Koizumi blamed for icy China ties: poll
Updated: 2006-04-25 10:58
TOKYO -- A majority of Japanese blame Prime Minister Junichiro Koizumi
for their country's deteriorating relations with neighboring China, a newspaper
poll showed Tuesday.
percent of those polled by the Yomiuri newspaper said the current state of
relations between the two Asian economic powers is "severe," in light of there
being no summit visits between the two countries since 2001, the year Koizumi
Minister Junichiro Koizumi arrives at the Yasukuni Shrine in Tokyo in
this October 17, 2005 photo. [AP]
Nearly 61 percent said the icy relations were Koizumi's
fault, mainly because of his visits to Tokyo's controversial Yasukuni war
shrine, which China and other Asian nations revile as glorifying Japan's
Under Koizumi's tenure, ties between Japan and China
have become their most strained in decades. Aside from the Yasukuni visit, the
two countries have squabbled over Japanese text books that critics say whitewash
World War II atrocities. The countries are also locked in a standoff over gas
fields in the East China Sea.
Last year, anti-Japanese riots erupted in
several Chinese cities, with protesters attacking Japanese interests there.

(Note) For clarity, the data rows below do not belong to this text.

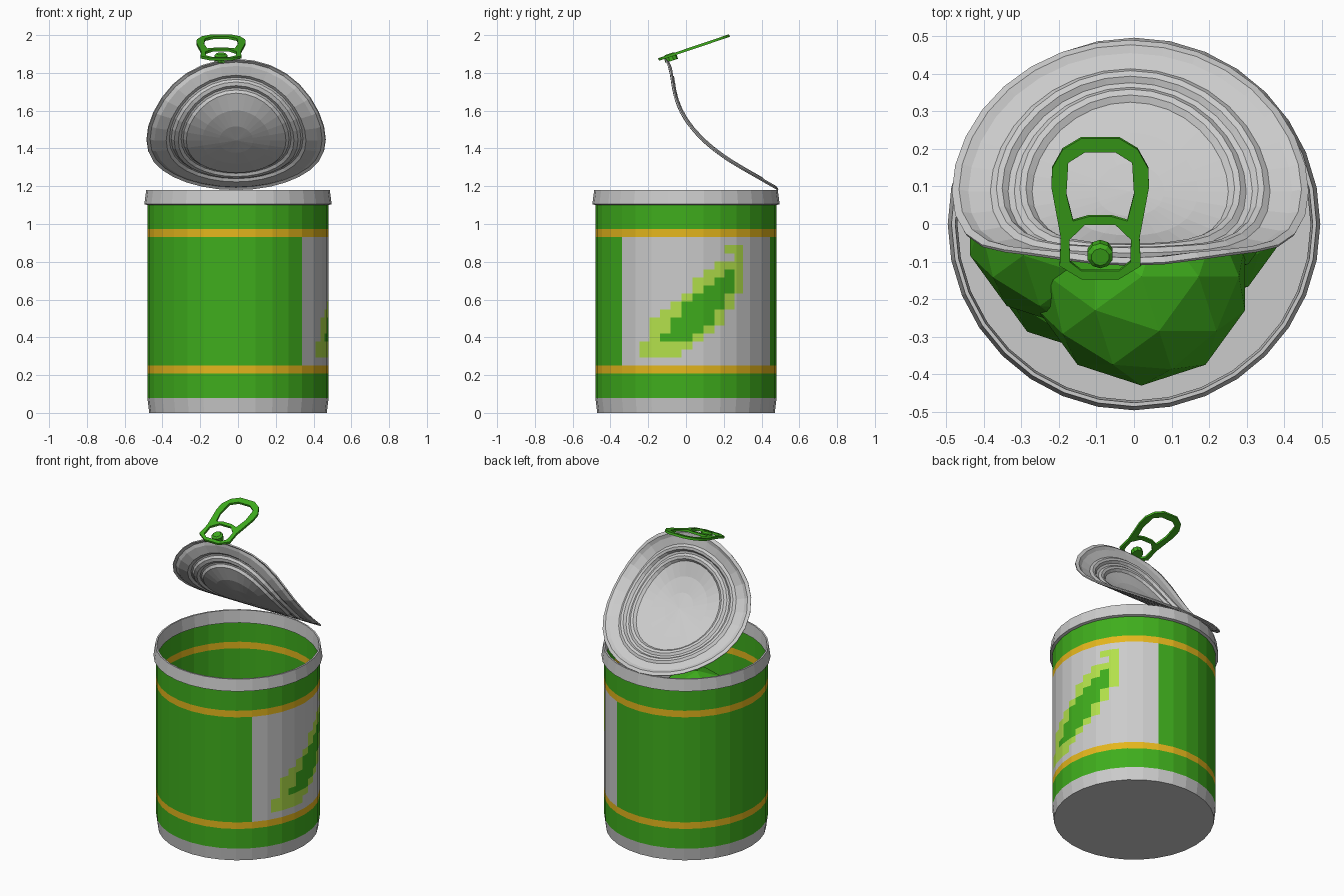
import bpy, bmesh, math
from mathutils import Vector

if "Cube" in bpy.data.objects:
    bpy.data.objects.remove(bpy.data.objects["Cube"])

N = 32
STEP = 360 / N


def material(name, rgb):
    m = bpy.data.materials.new(name)
    m.diffuse_color = (*rgb, 1)
    m.use_nodes = True
    m.node_tree.nodes["Principled BSDF"].inputs["Base Color"].default_value = m.diffuse_color
    return m


green = material("can_green", (0.05, 0.42, 0.012))
gold = material("band_gold", (0.78, 0.47, 0.012))
lime = material("bean_lime", (0.45, 0.75, 0.07))
white = material("label_grey", (0.8, 0.8, 0.8))


def finish(name, bm, mats=()):
    me = bpy.data.meshes.new(name)
    bm.to_mesh(me)
    bm.free()
    ob = bpy.data.objects.new(name, me)
    bpy.context.collection.objects.link(ob)
    for m in mats:
        me.materials.append(m)
    return ob


def on_wall(deg, r, z):
    """Point on the flat sides of the N-gon, linear along each side."""
    k = math.floor(deg / STEP + 1e-6)
    t = deg / STEP - k
    a, b = (math.radians(STEP * (k + i)) for i in (0, 1))
    return Vector((r * ((1 - t) * math.cos(a) + t * math.cos(b)),
                   r * ((1 - t) * math.sin(a) + t * math.sin(b)), z))


def lathe(name, profile, closed=False, cap=False):
    bm = bmesh.new()
    rings = [[bm.verts.new(on_wall(i * STEP, r, z)) for i in range(N)] for r, z in profile]
    pairs = list(zip(rings, rings[1:])) + ([(rings[-1], rings[0])] if closed else [])
    for a, b in pairs:
        for i in range(N):
            j = (i + 1) % N
            bm.faces.new((a[i], a[j], b[j], b[i]))
    if cap:
        bm.faces.new(rings[0][::-1])
    return finish(name, bm)


# Metal base and top rim
lathe("can_base", [(0.47, 0), (0.48, 0.08)], cap=True)
lathe("top_rim", [(0.478, 1.10), (0.496, 1.105), (0.486, 1.18), (0.476, 1.18), (0.47, 1.10)], closed=True)

# Printed wall: 24 rows, label is 16 x 16 pixels; row -> (lime span, dark span)
BEAN = {1: ((2, 5), None), 2: ((2, 6), None), 3: ((3, 7), (4, 6)), 4: ((3, 8), (5, 7)),
        5: ((3, 9), (5, 8)), 6: ((4, 9), (6, 8)), 7: ((5, 10), (6, 9)), 8: ((6, 10), (7, 9)),
        9: ((7, 11), (8, 10)), 10: ((7, 11), (9, 10)), 11: ((8, 11), (10, 10)),
        12: ((9, 11), None), 13: ((11, 11), None), 14: ((10, 11), None)}
PX = 112.5 / 16


def print_colour(row, deg):
    if row in (3, 20):
        return 1
    col = math.floor((deg + 45) / PX)
    if not 4 <= row <= 19 or not 0 <= col < 16:
        return 0
    light, dark = BEAN.get(row - 4, (None, None))
    if dark and dark[0] <= col <= dark[1]:
        return 0
    return 2 if light and light[0] <= col <= light[1] else 3


angles = sorted({round(-45 + i * STEP, 4) for i in range(N)} | {round(-45 + i * PX, 4) for i in range(16)})
bm = bmesh.new()
rows = [[bm.verts.new(on_wall(a, 0.48, 0.08 + r * 0.0425)) for a in angles] for r in range(25)]
for r in range(24):
    for i, a in enumerate(angles):
        j = (i + 1) % len(angles)
        end = angles[j] if j else 315
        f = bm.faces.new((rows[r][i], rows[r][j], rows[r + 1][j], rows[r + 1][i]))
        f.material_index = print_colour(r, (a + end) / 2)
finish("printed_wall", bm, (green, gold, lime, white))

# Contents: big faceted peas
bm = bmesh.new()
for x, y, z, r in [(0.02, -0.14, 0.66, 0.29), (-0.18, 0.0, 0.62, 0.27), (0.14, 0.12, 0.62, 0.28),
                   (-0.12, -0.06, 0.28, 0.28), (0.14, 0.06, 0.28, 0.28)]:
    made = bmesh.ops.create_icosphere(bm, subdivisions=2, radius=r)
    bmesh.ops.translate(bm, vec=(x, y, z), verts=made["verts"])
finish("peas", bm, (green,))

# Peeled lid: ribbed disc bent along a side profile (y, z)
PATH = [Vector(p) for p in [(0.49, 1.18), (0.35, 1.26), (0.22, 1.335), (0.1, 1.425), (0.0, 1.535),
                            (-0.05, 1.63), (-0.075, 1.725), (-0.075, 1.80), (-0.11, 1.875)]]
LENGTH = sum((b - a).length for a, b in zip(PATH, PATH[1:]))


def along(s):
    for a, b in zip(PATH, PATH[1:]):
        d = (b - a).length
        if s <= d or b is PATH[-1]:
            return a + (b - a) * (s / d)
        s -= d


def bend(x, v, h):
    s = LENGTH / 2 + v
    lo, hi = max(s - 0.06, 0), min(s + 0.06, LENGTH)
    mid = (along(lo) + along(hi) + 2 * along(s)) / 4 if lo > 0 and hi < LENGTH else along(s)
    t = (along(hi) - along(lo)).normalized()
    return (x - 0.01, mid.x + t.y * h, mid.y - t.x * h)


# (radius, rib height, sideways squeeze)
RIBS = [(0.483, 0, 0.98), (0.465, 0.008, 0.98), (0.445, 0, 0.97), (0.395, 0, 0.94), (0.382, 0.012, 0.93),
        (0.368, 0.012, 0.93), (0.355, 0, 0.92), (0.338, 0, 0.91), (0.325, 0.012, 0.9), (0.31, 0.012, 0.9),
        (0.295, 0, 0.89), (0.2, 0, 0.9), (0.1, 0, 0.9)]
bm = bmesh.new()
rings = [[bm.verts.new(bend(r * q * math.sin(math.tau * i / N), -r * math.cos(math.tau * i / N), h))
          for i in range(N)] for r, h, q in RIBS]
centre = bm.verts.new(bend(0, 0, 0))
for a, b in zip(rings, rings[1:]):
    for i in range(N):
        j = (i + 1) % N
        bm.faces.new((a[i], a[j], b[j], b[i]))
for i in range(N):
    bm.faces.new((rings[-1][i], rings[-1][(i + 1) % N], centre))
bmesh.ops.recalc_face_normals(bm, faces=bm.faces)
lid = finish("peeled_lid", bm)
mod = lid.modifiers.new("thickness", "SOLIDIFY")
mod.thickness, mod.offset = 0.008, 0

# Pull tab: outline with two holes, given as right halves from top to bottom
OUTLINE = [(0.05, 0.23), (0.1, 0.2), (0.128, 0.15), (0.13, 0.1), (0.105, -0.035), (0.108, -0.11), (0.05, -0.145)]
BIG_HOLE = [(0.04, 0.193), (0.085, 0.165), (0.09, 0.08), (0.072, 0.01), (0.03, 0.022)]
SMALL_HOLE = [(0.04, 0), (0.082, -0.04), (0.08, -0.1), (0.05, -0.123)]
TILT = math.atan2(0.125, 0.37)
cu = bpy.data.curves.new("pull_tab", "CURVE")
cu.dimensions, cu.fill_mode, cu.extrude = "2D", "BOTH", 0.007
for half in (OUTLINE, BIG_HOLE, SMALL_HOLE):
    pts = half + [(-x, y) for x, y in reversed(half)]
    sp = cu.splines.new("POLY")
    sp.points.add(len(pts) - 1)
    sp.use_cyclic_u = True
    for p, (x, y) in zip(sp.points, pts):
        p.co = (x, y / math.cos(TILT), 0, 1)
cu.materials.append(green)
tab = bpy.data.objects.new("pull_tab", cu)
bpy.context.collection.objects.link(tab)
tab.location = (-0.09, 0, 1.92)
tab.rotation_euler.x = TILT
bpy.context.view_layer.objects.active = tab
tab.select_set(True)
bpy.ops.object.convert(target="MESH")

# Rivet holding the tab to the lid
bm = bmesh.new()
for r1, r2, z, d in [(0.035, 0.035, 0, 0.03), (0.035, 0.024, 0.02, 0.01)]:
    made = bmesh.ops.create_cone(bm, cap_ends=True, segments=10, radius1=r1, radius2=r2, depth=d)
    bmesh.ops.translate(bm, vec=(0, 0, z), verts=made["verts"])
rivet = finish("rivet", bm, (green,))
rivet.location = (-0.09, -0.08, 1.878)
rivet.rotation_euler.x = TILT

Koizumi's October 2005 visit to Yasukuni, which honors 2.5 million war
dead, including executed war criminals, sparked further outrage in China, and
the government in Beijing has since said it won't hold a summit with Koizumi
unless he halts them.
Koizumi has made one visit a year since coming to
power and has refused to alter that policy.
According to the same
Yomiuri poll, only 54 percent of those surveyed support Koizumi's policy of
visiting Yasukuni, while 40 percent oppose it.
The newspaper surveyed
3,000 eligible voters in face-to-face interviews at 250 sites countrywide from
April 8-9. It provided no margin of error.